Plain-text document sources
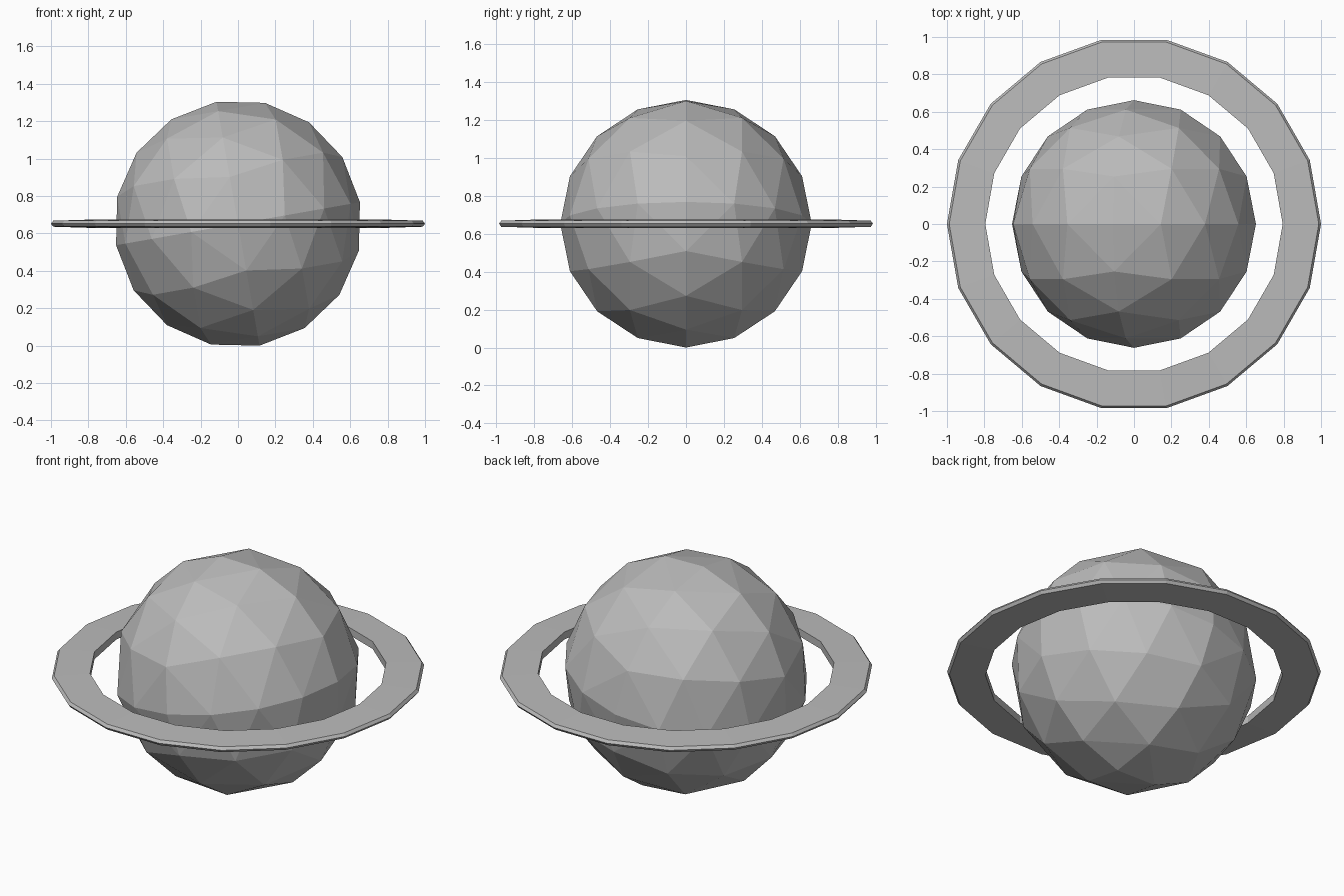
import bpy, bmesh, math
from mathutils import Vector, Matrix

cube = bpy.data.objects.get("Cube")
if cube:
    bpy.data.objects.remove(cube, do_unlink=True)

CENTRE_Z = 0.652
RADIUS = 0.662
TILT = math.radians(10)
RING_SIDES = 18


def make_material(name, value):
    mat = bpy.data.materials.new(name)
    mat.use_nodes = True
    colour = (value, value, value, 1)
    mat.diffuse_color = colour
    mat.node_tree.nodes["Principled BSDF"].inputs["Base Color"].default_value = colour
    return mat


def add_object(name, bm, mat):
    bmesh.ops.recalc_face_normals(bm, faces=bm.faces)
    mesh = bpy.data.meshes.new(name)
    bm.to_mesh(mesh)
    bm.free()
    mesh.materials.append(mat)
    obj = bpy.data.objects.new(name, mesh)
    obj.location.z = CENTRE_Z
    bpy.context.collection.objects.link(obj)
    return obj


grey = make_material("stone grey", 0.5)

# Planet: an octahedron with four steps per edge, rounded to a faceted ball
bm = bmesh.new()
steps = 4
span = range(-steps, steps + 1)
for i in span:
    for j in span:
        for k in span:
            if abs(i) + abs(j) + abs(k) == steps:
                point = Vector([math.copysign(abs(c) ** 0.8, c) for c in (i, j, k)])
                bm.verts.new(point.normalized() * RADIUS)
bmesh.ops.convex_hull(bm, input=bm.verts)
bmesh.ops.rotate(bm, verts=bm.verts, matrix=Matrix.Rotation(-TILT, 3, 'Y'))
add_object("planet", bm, grey)

# Ring: thin flat section with a sharp bevelled rim, turned around the z axis
section = [(0.795, -0.022), (0.988, -0.016), (1.0, 0.0), (0.988, 0.016), (0.795, 0.022)]
bm = bmesh.new()
verts = [bm.verts.new((r, 0, z)) for r, z in section]
edges = [bm.edges.new((a, b)) for a, b in zip(verts, verts[1:] + verts[:1])]
bmesh.ops.spin(bm, geom=verts + edges, axis=(0, 0, 1), cent=(0, 0, 0),
               angle=math.tau, steps=RING_SIDES, use_merge=False)
bmesh.ops.remove_doubles(bm, verts=bm.verts, dist=0.0005)
add_object("planet_ring", bm, grey)
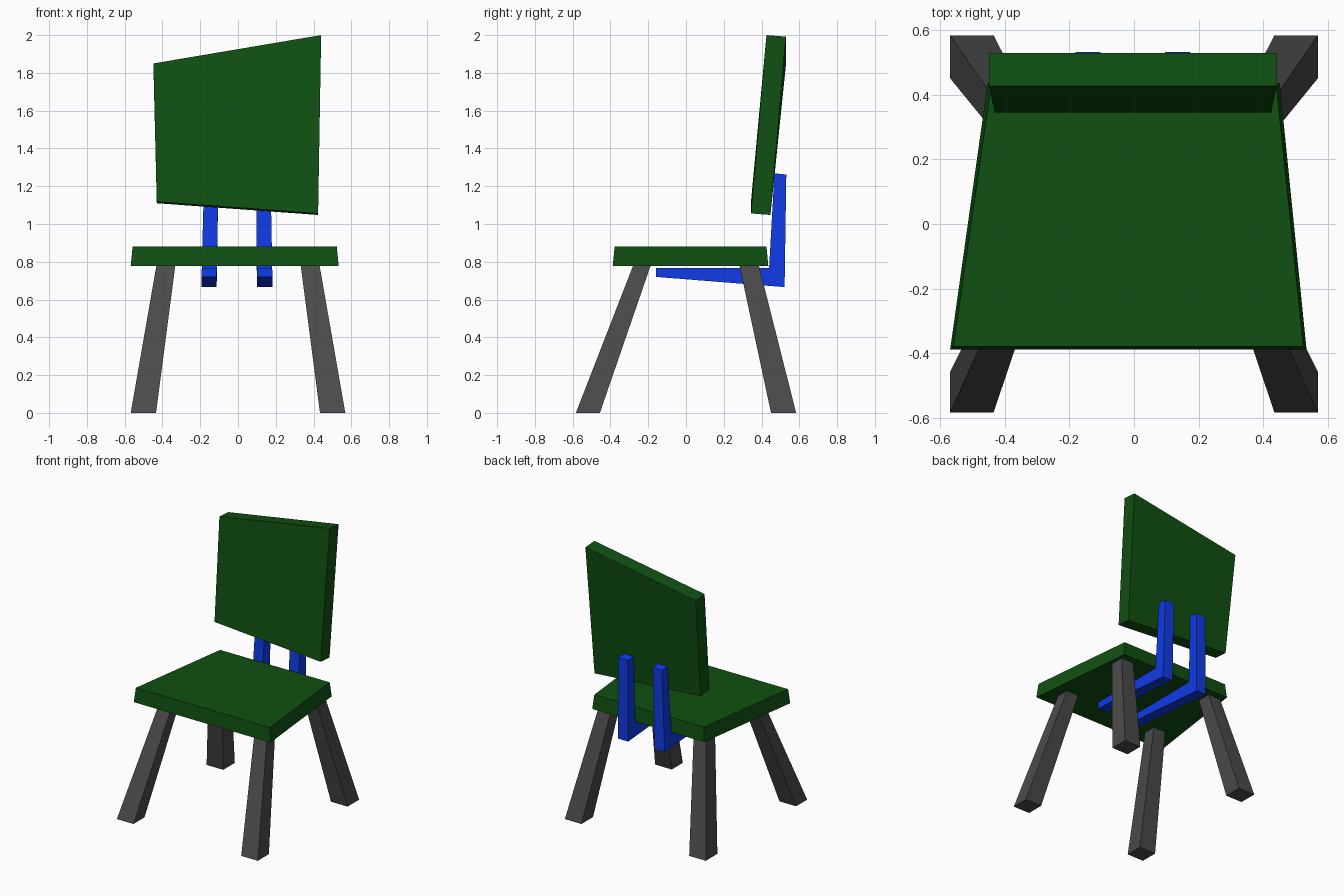
import bpy

if "Cube" in bpy.data.objects:
    bpy.data.objects.remove(bpy.data.objects["Cube"])


def material(name, rgb):
    m = bpy.data.materials.new(name)
    m.diffuse_color = (*rgb, 1)
    m.use_nodes = True
    m.node_tree.nodes["Principled BSDF"].inputs["Base Color"].default_value = m.diffuse_color
    return m


GREEN = material("green_paint", (0.005, 0.08, 0.006))
BLUE = material("blue_metal", (0.005, 0.045, 0.8))
DARK = material("dark_grey", (0.07, 0.07, 0.07))


def loft(name, a, b, mat):
    """Solid between two matching outlines a and b (same point count)."""
    n = len(a)
    faces = [tuple(range(n))[::-1], tuple(range(n, 2 * n))]
    faces += [(i, (i + 1) % n, (i + 1) % n + n, i + n) for i in range(n)]
    me = bpy.data.meshes.new(name)
    me.from_pydata(list(a) + list(b), [], faces)
    me.materials.append(mat)
    ob = bpy.data.objects.new(name, me)
    bpy.context.collection.objects.link(ob)
    return ob


def rect(x0, x1, y0, y1, z):
    return [(x0, y0, z), (x1, y0, z), (x1, y1, z), (x0, y1, z)]


# Seat: tapered slab, narrower at the back
def seat_outline(f, z):
    return [(-0.568 + f, -0.388 + f, z), (0.533 - f, -0.388 + f, z),
            (0.45 - f, 0.436 - f, z), (-0.452 + f, 0.436 - f, z)]


loft("seat", seat_outline(0, 0.777), seat_outline(0.01, 0.88), GREEN)

# Backrest: leaning slab with slanted top and bottom edges
def back_edge(xl, zl, xr, zr, y0, y1):
    return [(xl, y0, zl), (xr, y0, zr), (xr, y1, zr - 0.008), (xl, y1, zl - 0.008)]


loft("backrest", back_edge(-0.43, 1.118, 0.424, 1.056, 0.344, 0.447),
     back_edge(-0.448, 1.85, 0.44, 2.0, 0.426, 0.529), GREEN)

# Splayed legs, mirrored left and right
for name, foot, top in (("front_legs", (-0.583, -0.456), (-0.28, -0.187)),
                        ("back_legs", (0.45, 0.583), (0.283, 0.386))):
    leg = loft(name, rect(0.434, 0.568, *foot, 0),
               rect(0.332, 0.432, *top, 0.78), DARK)
    leg.modifiers.new("mirror", "MIRROR")

# L-shaped brackets from under the seat to the backrest
PROFILE = [(-0.16, 0.72), (0.522, 0.666), (0.531, 1.262),
           (0.468, 1.268), (0.44, 0.768), (-0.16, 0.768)]


def bracket(name, low, high):
    sides = []
    for x_low, x_high in zip(low, high):
        sides.append([(x_low + (x_high - x_low) * max(0, (z - 0.72) / 0.545), y, z)
                      for y, z in PROFILE])
    loft(name, sides[1], sides[0], BLUE)


bracket("left_bracket", (-0.193, -0.113), (-0.179, -0.103))
bracket("right_bracket", (0.1, 0.182), (0.095, 0.172))

# Make all normals point outward
import bmesh
for ob in bpy.context.collection.objects:
    bm = bmesh.new()
    bm.from_mesh(ob.data)
    bmesh.ops.recalc_face_normals(bm, faces=bm.faces)
    bm.to_mesh(ob.data)
    bm.free()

== DIRECTIONS FOR THIS TASK ==
Out of the records, collect only those lines that contain the string "context".

== RESPONSE BOX ==
    bpy.context.collection.objects.link(obj)
    bpy.context.collection.objects.link(ob)
for ob in bpy.context.collection.objects:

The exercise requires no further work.